* Directions for this task
In the records that follow, the lines from the one containing "metal.diffuse_color = GREY" to the one containing "normal=(0, 0, 1))", inclusive, are to be given again exactly.

Pictures paired with source code:
* * * * * * *

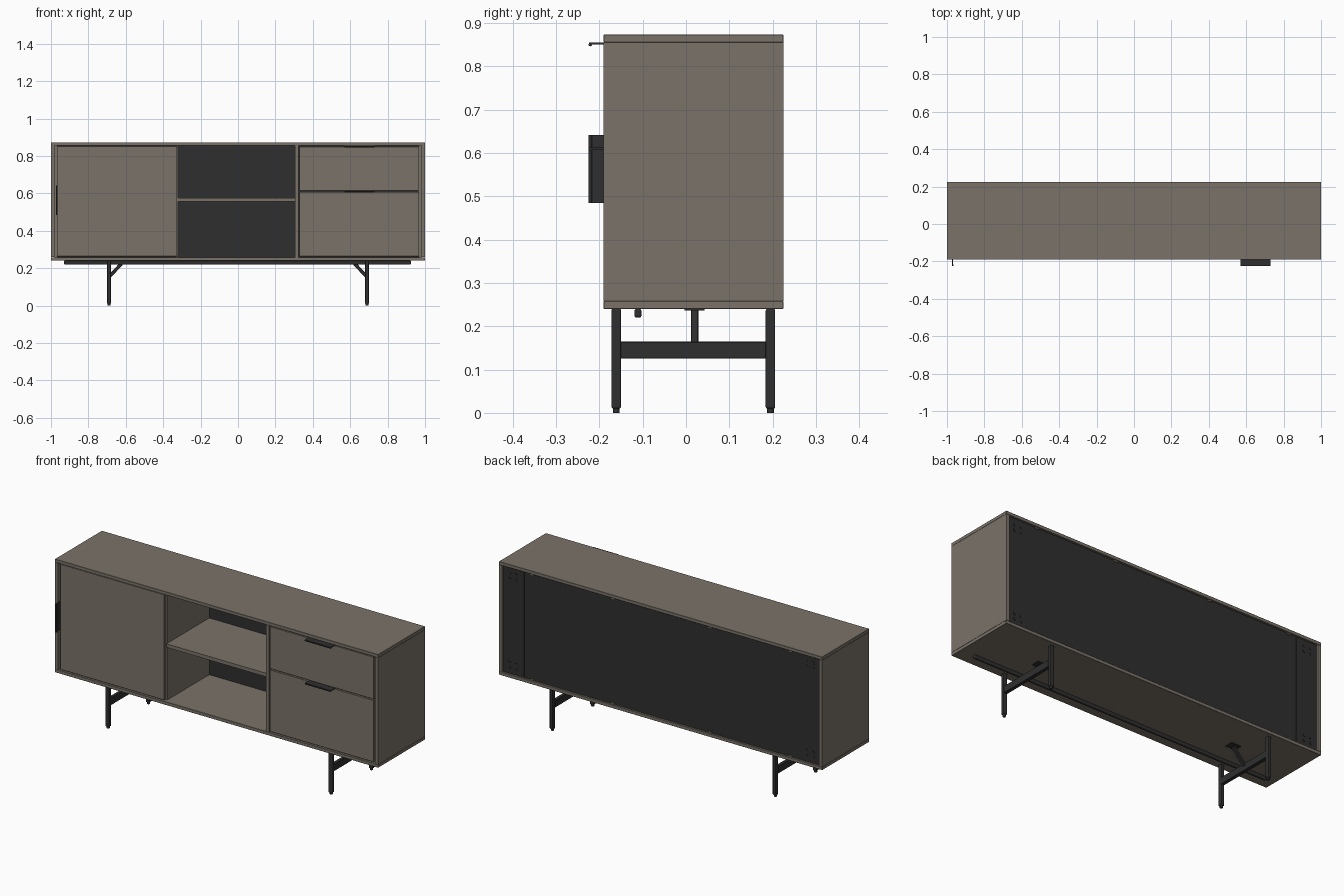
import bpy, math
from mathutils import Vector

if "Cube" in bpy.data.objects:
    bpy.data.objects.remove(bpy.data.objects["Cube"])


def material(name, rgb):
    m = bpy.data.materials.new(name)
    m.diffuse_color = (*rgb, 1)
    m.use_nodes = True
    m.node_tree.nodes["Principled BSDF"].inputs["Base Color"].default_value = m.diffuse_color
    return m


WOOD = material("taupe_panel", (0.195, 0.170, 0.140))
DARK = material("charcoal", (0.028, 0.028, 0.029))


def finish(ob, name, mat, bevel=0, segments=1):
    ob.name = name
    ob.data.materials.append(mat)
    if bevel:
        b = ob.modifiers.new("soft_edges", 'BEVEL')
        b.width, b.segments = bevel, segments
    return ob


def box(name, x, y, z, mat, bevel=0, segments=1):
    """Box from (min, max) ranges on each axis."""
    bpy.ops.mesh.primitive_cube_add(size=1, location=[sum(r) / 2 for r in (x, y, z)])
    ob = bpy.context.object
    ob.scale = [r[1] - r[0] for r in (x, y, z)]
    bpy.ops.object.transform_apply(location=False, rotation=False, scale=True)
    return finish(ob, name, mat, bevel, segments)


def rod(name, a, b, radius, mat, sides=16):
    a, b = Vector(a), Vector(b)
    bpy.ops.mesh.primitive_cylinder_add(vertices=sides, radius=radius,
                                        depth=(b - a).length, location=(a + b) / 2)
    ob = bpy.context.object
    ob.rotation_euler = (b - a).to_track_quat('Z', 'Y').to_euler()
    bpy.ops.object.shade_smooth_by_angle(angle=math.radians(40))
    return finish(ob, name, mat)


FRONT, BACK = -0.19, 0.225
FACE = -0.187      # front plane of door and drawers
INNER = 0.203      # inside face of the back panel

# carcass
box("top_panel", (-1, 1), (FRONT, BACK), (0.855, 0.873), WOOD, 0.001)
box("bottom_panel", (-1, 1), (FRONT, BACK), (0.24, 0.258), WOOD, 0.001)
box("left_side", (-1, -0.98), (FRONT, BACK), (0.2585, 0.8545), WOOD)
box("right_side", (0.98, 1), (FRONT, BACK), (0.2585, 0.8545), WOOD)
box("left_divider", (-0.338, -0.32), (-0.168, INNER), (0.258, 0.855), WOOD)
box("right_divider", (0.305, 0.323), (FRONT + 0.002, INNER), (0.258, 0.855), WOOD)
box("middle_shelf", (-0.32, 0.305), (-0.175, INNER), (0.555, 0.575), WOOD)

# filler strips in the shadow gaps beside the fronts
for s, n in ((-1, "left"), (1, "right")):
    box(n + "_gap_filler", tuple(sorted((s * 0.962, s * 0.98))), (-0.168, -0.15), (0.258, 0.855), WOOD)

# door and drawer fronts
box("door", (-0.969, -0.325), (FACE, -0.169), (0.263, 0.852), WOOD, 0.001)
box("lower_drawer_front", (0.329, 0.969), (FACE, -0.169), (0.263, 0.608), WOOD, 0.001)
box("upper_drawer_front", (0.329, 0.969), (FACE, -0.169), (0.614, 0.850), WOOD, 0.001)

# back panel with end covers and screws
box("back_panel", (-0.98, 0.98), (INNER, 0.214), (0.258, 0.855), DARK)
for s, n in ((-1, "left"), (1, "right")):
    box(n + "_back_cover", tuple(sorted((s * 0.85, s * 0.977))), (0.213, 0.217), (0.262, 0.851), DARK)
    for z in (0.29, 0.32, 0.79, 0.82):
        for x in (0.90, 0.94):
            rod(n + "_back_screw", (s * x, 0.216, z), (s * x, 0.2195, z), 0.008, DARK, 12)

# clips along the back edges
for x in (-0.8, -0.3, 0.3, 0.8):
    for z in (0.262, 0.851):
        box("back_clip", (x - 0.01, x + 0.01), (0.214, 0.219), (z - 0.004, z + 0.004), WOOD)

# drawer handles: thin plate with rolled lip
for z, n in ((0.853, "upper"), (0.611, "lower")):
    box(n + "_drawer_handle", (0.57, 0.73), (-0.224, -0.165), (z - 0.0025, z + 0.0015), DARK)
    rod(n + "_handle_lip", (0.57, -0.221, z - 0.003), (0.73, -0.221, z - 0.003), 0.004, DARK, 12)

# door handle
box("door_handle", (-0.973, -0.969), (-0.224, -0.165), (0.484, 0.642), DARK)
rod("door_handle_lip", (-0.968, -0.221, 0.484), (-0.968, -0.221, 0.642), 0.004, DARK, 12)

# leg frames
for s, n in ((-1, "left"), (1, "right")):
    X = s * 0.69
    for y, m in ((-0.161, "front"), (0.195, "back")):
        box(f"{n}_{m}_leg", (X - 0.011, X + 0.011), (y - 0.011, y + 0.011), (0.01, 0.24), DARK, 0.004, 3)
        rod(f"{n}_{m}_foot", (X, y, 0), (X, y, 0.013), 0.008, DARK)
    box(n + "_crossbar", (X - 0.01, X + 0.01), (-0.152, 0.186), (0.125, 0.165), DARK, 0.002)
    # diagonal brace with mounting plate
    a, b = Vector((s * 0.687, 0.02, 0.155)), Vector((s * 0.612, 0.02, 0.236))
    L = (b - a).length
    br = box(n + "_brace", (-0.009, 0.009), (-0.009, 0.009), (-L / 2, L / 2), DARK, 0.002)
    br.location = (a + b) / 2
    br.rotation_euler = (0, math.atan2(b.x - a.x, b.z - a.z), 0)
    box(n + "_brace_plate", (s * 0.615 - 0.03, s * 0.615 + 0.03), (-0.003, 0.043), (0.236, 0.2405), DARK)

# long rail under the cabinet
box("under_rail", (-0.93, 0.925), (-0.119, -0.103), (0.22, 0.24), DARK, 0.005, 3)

* * * * * * *

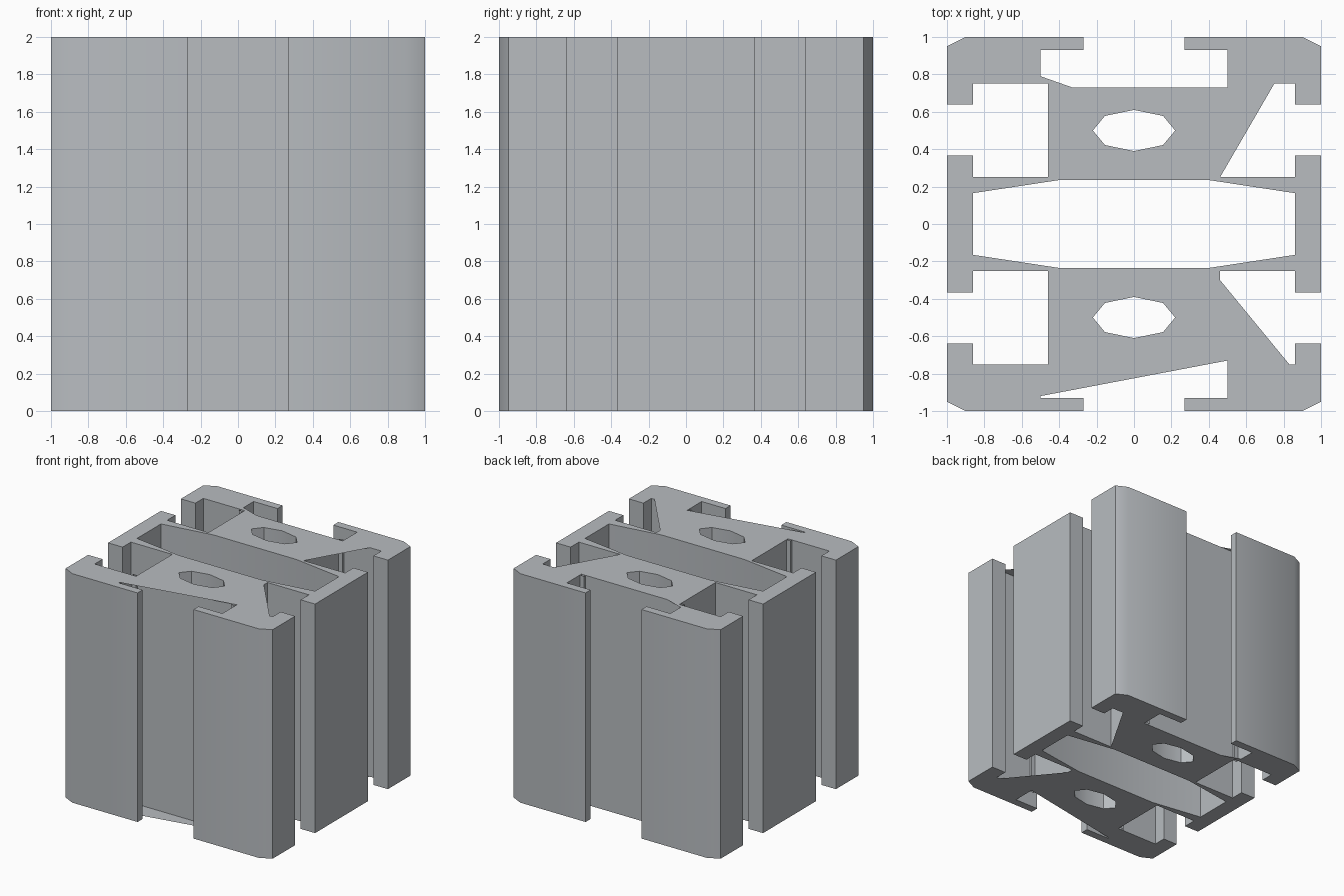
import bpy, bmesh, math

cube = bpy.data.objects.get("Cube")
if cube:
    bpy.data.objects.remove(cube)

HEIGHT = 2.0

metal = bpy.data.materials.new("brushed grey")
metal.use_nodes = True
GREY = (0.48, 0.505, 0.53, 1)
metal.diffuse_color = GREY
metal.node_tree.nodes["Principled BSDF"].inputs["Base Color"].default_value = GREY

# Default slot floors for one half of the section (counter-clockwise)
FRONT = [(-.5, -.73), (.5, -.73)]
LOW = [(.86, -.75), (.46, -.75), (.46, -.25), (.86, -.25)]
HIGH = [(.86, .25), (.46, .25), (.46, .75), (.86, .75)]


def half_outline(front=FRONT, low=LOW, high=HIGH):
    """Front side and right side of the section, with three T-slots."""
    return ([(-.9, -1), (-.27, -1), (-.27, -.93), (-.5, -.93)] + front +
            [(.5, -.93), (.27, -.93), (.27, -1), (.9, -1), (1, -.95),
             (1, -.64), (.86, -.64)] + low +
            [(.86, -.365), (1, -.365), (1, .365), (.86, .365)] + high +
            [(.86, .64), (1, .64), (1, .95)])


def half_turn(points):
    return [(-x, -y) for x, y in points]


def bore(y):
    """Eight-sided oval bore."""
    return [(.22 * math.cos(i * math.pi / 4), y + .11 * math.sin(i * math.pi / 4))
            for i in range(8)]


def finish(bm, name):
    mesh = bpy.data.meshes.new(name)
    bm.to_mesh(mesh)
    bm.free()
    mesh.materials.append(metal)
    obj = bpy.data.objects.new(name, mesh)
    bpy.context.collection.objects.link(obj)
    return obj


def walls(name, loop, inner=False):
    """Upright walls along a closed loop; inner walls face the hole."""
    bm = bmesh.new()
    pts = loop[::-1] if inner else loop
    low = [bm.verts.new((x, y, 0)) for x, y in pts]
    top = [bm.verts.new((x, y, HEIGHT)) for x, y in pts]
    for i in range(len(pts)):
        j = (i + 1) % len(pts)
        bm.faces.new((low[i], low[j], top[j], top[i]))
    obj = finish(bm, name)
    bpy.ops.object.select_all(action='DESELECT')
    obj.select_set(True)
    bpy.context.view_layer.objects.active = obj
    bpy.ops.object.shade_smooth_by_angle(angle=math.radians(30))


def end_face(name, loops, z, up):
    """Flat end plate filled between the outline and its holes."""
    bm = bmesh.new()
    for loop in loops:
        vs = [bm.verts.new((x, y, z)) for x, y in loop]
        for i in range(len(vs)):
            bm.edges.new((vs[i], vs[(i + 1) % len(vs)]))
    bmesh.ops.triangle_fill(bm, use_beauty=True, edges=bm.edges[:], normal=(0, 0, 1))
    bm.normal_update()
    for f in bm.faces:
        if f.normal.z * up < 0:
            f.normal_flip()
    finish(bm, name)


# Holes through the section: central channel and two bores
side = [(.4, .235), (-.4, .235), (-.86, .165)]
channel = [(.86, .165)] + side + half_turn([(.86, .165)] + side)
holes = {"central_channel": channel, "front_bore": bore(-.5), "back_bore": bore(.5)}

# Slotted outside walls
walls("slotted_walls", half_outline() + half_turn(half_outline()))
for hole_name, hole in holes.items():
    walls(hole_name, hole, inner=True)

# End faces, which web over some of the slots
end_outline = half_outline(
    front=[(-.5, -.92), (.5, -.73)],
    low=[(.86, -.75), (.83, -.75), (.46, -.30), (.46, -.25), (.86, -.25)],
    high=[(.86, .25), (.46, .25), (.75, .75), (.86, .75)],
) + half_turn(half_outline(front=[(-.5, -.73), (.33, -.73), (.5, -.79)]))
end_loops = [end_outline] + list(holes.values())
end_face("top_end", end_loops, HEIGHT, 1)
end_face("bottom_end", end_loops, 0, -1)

* * * * * * *

* Response to the exercise
metal.diffuse_color = GREY
metal.node_tree.nodes["Principled BSDF"].inputs["Base Color"].default_value = GREY

# Default slot floors for one half of the section (counter-clockwise)
FRONT = [(-.5, -.73), (.5, -.73)]
LOW = [(.86, -.75), (.46, -.75), (.46, -.25), (.86, -.25)]
HIGH = [(.86, .25), (.46, .25), (.46, .75), (.86, .75)]


def half_outline(front=FRONT, low=LOW, high=HIGH):
    """Front side and right side of the section, with three T-slots."""
    return ([(-.9, -1), (-.27, -1), (-.27, -.93), (-.5, -.93)] + front +
            [(.5, -.93), (.27, -.93), (.27, -1), (.9, -1), (1, -.95),
             (1, -.64), (.86, -.64)] + low +
            [(.86, -.365), (1, -.365), (1, .365), (.86, .365)] + high +
            [(.86, .64), (1, .64), (1, .95)])


def half_turn(points):
    return [(-x, -y) for x, y in points]


def bore(y):
    """Eight-sided oval bore."""
    return [(.22 * math.cos(i * math.pi / 4), y + .11 * math.sin(i * math.pi / 4))
            for i in range(8)]


def finish(bm, name):
    mesh = bpy.data.meshes.new(name)
    bm.to_mesh(mesh)
    bm.free()
    mesh.materials.append(metal)
    obj = bpy.data.objects.new(name, mesh)
    bpy.context.collection.objects.link(obj)
    return obj


def walls(name, loop, inner=False):
    """Upright walls along a closed loop; inner walls face the hole."""
    bm = bmesh.new()
    pts = loop[::-1] if inner else loop
    low = [bm.verts.new((x, y, 0)) for x, y in pts]
    top = [bm.verts.new((x, y, HEIGHT)) for x, y in pts]
    for i in range(len(pts)):
        j = (i + 1) % len(pts)
        bm.faces.new((low[i], low[j], top[j], top[i]))
    obj = finish(bm, name)
    bpy.ops.object.select_all(action='DESELECT')
    obj.select_set(True)
    bpy.context.view_layer.objects.active = obj
    bpy.ops.object.shade_smooth_by_angle(angle=math.radians(30))


def end_face(name, loops, z, up):
    """Flat end plate filled between the outline and its holes."""
    bm = bmesh.new()
    for loop in loops:
        vs = [bm.verts.new((x, y, z)) for x, y in loop]
        for i in range(len(vs)):
            bm.edges.new((vs[i], vs[(i + 1) % len(vs)]))
    bmesh.ops.triangle_fill(bm, use_beauty=True, edges=bm.edges[:], normal=(0, 0, 1))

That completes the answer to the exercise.